Data entries:
※
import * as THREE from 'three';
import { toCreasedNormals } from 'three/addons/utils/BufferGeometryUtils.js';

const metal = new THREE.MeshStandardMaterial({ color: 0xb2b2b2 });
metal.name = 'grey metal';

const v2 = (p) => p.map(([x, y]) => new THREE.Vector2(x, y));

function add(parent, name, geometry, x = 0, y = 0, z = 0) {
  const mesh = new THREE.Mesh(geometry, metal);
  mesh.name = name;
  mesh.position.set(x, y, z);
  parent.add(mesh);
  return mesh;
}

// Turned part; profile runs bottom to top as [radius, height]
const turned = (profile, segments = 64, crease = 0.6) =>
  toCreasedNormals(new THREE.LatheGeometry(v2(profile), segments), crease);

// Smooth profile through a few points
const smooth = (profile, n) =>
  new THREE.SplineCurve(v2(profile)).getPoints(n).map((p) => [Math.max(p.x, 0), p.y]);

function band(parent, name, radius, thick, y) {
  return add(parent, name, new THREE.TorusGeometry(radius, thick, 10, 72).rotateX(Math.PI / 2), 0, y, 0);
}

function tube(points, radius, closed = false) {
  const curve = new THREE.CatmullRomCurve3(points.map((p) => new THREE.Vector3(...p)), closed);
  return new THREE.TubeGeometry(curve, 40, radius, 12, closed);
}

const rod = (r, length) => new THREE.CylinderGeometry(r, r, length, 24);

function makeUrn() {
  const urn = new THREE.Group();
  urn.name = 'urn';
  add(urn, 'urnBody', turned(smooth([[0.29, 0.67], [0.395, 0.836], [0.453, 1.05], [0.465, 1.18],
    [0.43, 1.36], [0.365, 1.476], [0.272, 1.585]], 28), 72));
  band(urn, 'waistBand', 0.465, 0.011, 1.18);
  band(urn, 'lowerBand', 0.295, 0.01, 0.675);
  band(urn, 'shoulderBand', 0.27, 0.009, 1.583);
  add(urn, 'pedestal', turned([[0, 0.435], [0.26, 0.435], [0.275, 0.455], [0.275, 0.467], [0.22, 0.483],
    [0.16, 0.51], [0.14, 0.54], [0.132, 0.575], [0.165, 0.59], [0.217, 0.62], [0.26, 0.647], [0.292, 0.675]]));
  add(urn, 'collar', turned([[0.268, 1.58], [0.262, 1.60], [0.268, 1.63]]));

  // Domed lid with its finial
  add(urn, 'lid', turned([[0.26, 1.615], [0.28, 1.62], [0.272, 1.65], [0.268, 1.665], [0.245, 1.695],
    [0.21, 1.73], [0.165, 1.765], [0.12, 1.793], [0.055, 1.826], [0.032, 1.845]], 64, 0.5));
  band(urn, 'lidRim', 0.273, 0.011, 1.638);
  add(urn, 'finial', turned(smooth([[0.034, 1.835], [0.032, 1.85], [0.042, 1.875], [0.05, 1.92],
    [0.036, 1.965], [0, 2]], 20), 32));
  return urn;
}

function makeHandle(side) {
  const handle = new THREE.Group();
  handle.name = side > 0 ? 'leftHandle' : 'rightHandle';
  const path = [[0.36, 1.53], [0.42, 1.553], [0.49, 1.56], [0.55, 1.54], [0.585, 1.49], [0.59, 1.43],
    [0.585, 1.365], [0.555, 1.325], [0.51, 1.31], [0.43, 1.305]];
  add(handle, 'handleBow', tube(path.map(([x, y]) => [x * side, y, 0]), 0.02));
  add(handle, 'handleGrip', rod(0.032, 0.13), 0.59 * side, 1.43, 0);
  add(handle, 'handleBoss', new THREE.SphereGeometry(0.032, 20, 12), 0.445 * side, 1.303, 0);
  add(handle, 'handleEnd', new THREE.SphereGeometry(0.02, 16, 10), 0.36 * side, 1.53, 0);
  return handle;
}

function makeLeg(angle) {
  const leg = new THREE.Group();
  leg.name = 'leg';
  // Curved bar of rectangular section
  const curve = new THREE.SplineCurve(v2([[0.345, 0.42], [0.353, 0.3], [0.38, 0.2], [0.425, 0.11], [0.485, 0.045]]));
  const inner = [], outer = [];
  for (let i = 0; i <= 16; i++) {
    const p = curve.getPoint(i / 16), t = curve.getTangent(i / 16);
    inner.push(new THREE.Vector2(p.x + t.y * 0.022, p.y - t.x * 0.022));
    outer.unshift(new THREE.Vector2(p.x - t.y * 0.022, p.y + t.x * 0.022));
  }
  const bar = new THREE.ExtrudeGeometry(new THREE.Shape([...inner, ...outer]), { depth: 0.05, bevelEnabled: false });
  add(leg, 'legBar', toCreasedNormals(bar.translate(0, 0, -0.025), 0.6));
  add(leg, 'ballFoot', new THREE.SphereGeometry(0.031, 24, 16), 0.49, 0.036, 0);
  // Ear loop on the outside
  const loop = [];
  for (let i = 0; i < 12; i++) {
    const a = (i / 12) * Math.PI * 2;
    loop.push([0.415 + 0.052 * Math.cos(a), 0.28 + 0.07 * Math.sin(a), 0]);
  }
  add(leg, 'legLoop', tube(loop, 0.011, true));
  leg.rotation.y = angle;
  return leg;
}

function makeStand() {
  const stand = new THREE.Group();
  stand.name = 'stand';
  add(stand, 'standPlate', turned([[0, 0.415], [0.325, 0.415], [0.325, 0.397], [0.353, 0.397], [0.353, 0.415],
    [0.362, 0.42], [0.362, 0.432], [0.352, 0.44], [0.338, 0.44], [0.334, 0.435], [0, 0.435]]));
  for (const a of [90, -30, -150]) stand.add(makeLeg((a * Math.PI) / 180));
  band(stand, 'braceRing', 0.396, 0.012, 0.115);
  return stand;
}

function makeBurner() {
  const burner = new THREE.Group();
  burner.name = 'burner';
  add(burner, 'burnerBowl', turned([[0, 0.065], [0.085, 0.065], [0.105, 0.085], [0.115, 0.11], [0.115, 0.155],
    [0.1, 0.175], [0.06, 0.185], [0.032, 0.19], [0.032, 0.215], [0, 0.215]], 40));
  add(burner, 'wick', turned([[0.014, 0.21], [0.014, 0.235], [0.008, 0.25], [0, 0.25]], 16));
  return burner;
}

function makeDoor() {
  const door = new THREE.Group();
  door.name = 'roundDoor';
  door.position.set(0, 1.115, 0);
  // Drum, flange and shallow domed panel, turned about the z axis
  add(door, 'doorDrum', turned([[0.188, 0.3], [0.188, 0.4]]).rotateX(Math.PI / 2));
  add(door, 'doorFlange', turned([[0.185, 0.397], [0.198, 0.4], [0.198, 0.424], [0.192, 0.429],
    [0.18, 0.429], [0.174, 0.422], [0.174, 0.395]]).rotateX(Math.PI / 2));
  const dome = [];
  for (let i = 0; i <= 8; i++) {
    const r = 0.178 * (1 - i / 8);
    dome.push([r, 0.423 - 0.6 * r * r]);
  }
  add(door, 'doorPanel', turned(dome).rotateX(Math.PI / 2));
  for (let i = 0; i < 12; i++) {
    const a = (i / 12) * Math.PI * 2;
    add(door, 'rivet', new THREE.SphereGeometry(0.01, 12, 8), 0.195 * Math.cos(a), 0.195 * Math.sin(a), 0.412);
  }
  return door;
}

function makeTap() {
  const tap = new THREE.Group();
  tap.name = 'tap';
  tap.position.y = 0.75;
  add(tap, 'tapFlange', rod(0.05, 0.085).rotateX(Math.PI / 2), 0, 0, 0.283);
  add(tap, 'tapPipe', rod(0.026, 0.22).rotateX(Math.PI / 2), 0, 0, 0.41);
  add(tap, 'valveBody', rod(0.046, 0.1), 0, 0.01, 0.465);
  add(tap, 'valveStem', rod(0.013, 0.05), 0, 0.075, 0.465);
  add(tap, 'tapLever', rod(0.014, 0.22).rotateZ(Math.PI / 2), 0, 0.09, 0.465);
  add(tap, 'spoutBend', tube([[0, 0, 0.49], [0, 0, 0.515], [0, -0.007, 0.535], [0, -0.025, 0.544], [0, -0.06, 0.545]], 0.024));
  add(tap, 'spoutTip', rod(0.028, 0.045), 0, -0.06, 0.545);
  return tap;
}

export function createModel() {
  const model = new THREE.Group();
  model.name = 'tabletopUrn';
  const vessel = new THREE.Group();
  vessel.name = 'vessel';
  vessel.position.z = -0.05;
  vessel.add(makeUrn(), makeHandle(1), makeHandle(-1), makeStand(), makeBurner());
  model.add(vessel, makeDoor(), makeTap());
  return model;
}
※
Exercise aim. Please reproduce the lines from the line with "add(door, 'doorPanel', turned(dome).rotateX(Math.PI" to the line with "add(tap, 'tapFlange', rod(0.05, 0.085).rotateX(Math.PI", both ends included, exactly as they appear above.

Result of this task.
  add(door, 'doorPanel', turned(dome).rotateX(Math.PI / 2));
  for (let i = 0; i < 12; i++) {
    const a = (i / 12) * Math.PI * 2;
    add(door, 'rivet', new THREE.SphereGeometry(0.01, 12, 8), 0.195 * Math.cos(a), 0.195 * Math.sin(a), 0.412);
  }
  return door;
}

function makeTap() {
  const tap = new THREE.Group();
  tap.name = 'tap';
  tap.position.y = 0.75;
  add(tap, 'tapFlange', rod(0.05, 0.085).rotateX(Math.PI / 2), 0, 0, 0.283);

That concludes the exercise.